Minimally-Invasive Robotic-Assisted Surgery Impresses President Bush
as well as Erlanger patients
Chattanooga, Tenn. - In early 2006, when Dr. Donald Chamberlain appeared
before the Erlanger Board of Trustees to help make the case for the purchase of
the latest generation of the da Vinci robotic surgical system, he probably did
not dream he would be showing off the system to the President of the United
But flash forward a year to February 21, 2007, and President George W. Bush
was in Chattanooga visiting the Erlanger Baroness Campus and receiving a
hands-on demonstration of the robotic surgical system from Dr.
Dr. Chamberlain, a gynecologic oncologist who practices with Chattanooga GYN
Oncology, reported that the president had a fine touch with the device’s
controls. But the President joked in an appearance later that morning at the
Chattanooga Convention and Trade Center that “… everyone should be happy to
hear…there wasn’t anybody at the other end of the machine.”
All joking aside, Dr. Chamberlain impressed the President with some of the

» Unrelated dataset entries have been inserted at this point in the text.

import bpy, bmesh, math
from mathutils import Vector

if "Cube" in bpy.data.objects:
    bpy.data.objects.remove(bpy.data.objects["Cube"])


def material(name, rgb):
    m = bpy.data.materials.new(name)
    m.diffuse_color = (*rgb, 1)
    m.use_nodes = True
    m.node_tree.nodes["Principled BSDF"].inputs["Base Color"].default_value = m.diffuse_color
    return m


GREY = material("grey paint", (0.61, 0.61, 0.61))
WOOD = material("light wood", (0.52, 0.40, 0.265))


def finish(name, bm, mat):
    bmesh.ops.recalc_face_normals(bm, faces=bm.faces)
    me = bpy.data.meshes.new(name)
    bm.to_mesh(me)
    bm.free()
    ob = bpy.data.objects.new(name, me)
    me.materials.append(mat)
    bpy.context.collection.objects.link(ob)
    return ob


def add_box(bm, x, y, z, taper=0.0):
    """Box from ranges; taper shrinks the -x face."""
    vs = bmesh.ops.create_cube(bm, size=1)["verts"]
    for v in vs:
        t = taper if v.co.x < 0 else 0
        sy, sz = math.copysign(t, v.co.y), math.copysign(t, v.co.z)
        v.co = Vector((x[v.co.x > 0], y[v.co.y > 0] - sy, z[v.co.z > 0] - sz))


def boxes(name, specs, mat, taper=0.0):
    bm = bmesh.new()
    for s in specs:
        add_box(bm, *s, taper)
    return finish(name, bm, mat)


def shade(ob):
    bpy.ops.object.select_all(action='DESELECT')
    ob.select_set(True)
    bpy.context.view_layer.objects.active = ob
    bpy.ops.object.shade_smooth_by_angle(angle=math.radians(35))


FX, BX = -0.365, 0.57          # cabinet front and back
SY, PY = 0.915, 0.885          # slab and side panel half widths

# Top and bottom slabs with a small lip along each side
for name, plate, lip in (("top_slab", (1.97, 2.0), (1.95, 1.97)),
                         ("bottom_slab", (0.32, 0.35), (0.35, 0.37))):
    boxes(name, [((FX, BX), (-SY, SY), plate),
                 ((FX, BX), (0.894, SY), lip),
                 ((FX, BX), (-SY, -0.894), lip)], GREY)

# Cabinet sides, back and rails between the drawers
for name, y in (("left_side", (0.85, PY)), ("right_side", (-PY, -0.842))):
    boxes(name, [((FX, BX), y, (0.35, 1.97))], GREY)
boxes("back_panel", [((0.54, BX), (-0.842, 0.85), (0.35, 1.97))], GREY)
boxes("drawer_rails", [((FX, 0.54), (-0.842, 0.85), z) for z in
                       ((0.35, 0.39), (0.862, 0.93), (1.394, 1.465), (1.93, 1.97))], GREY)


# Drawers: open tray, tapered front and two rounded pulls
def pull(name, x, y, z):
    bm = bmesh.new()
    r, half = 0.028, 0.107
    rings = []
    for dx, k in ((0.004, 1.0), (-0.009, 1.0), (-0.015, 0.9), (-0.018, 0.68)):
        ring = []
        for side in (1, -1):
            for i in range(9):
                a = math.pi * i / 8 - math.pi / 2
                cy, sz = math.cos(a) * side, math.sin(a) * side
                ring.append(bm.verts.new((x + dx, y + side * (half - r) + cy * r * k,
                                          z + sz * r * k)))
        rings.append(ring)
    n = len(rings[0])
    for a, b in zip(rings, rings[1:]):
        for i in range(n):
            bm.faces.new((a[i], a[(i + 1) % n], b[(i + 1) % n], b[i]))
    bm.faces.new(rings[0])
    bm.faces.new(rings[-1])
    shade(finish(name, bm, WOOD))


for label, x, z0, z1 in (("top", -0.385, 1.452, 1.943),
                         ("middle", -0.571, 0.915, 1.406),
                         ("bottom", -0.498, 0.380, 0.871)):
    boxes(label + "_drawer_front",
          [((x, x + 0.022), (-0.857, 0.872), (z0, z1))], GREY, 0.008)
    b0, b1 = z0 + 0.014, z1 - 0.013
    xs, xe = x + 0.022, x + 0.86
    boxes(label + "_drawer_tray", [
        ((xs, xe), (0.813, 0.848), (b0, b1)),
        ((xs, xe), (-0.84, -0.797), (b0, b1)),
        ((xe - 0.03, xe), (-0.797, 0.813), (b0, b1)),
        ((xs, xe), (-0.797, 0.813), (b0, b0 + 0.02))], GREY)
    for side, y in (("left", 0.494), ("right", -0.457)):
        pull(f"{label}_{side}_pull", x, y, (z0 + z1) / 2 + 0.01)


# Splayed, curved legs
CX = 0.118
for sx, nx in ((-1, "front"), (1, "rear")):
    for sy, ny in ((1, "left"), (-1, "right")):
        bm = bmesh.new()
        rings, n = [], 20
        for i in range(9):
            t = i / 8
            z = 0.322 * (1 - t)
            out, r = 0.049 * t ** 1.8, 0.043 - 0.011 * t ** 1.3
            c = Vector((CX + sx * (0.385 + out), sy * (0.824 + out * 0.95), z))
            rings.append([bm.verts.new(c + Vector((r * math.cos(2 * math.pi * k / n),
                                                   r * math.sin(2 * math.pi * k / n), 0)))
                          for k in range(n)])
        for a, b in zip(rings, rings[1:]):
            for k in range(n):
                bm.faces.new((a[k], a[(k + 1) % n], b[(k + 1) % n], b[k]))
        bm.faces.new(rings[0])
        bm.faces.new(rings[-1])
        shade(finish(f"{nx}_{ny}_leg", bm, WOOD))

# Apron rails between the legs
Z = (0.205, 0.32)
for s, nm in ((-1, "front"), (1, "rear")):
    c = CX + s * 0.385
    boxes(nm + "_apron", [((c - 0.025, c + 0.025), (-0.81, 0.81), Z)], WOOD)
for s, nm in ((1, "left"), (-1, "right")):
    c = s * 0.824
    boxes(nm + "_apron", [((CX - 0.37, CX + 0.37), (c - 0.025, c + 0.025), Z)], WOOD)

benefits to the patient when the robotic system is used for surgeries – smaller
incisions, less blood loss, less risk of infection and shorter recovery times.
These benefits were well known to Dr. Chamberlain when he supported the
purchase of the da Vinci system for Erlanger. At that time, he had already
performed more than 125 minimally-invasive robotic-assisted surgeries.
In an interview published soon after the da Vinci was introduced at Erlanger,
Dr. Chamberlain said he had analyzed the results of endometrial cancer staging
performed with the da Vinci and found that blood loss, which averages 200
milliliters in open and laparoscopic surgery, drops to 25 milliliters in da
Vinci procedures. Hospitalization, averaging 3 to 5 days with open surgery and
1.5 days with laparoscopic, is under 12 hours. Recovery, typically six weeks for
open surgery and two weeks for laparoscopy, averages 10 days.
Dr. Chamberlain said his patients are enthused, particularly by their faster
return to normal activities. “They tell me that people have to remind them
they’ve just had major surgery,” he said, adding, “People tell them to slow
down, take it easy. But they don’t feel like it. They feel great.”
Erlanger became just the sixth hospital in the nation to purchase the da
Vinci “S” Surgical System, the latest method of robot-assisted surgery. Clinical
studies suggest the robotic system helps surgeons produce better outcomes than
conventional technologies, such as lower incidences of impotence and
incontinence that can follow prostate surgeries.
While Dr. Chamberlain admits showing off the da Vinci robot to President Bush
was a thrill, he notes that the benefits he sees for patients on a regular basis
are the most gratifying.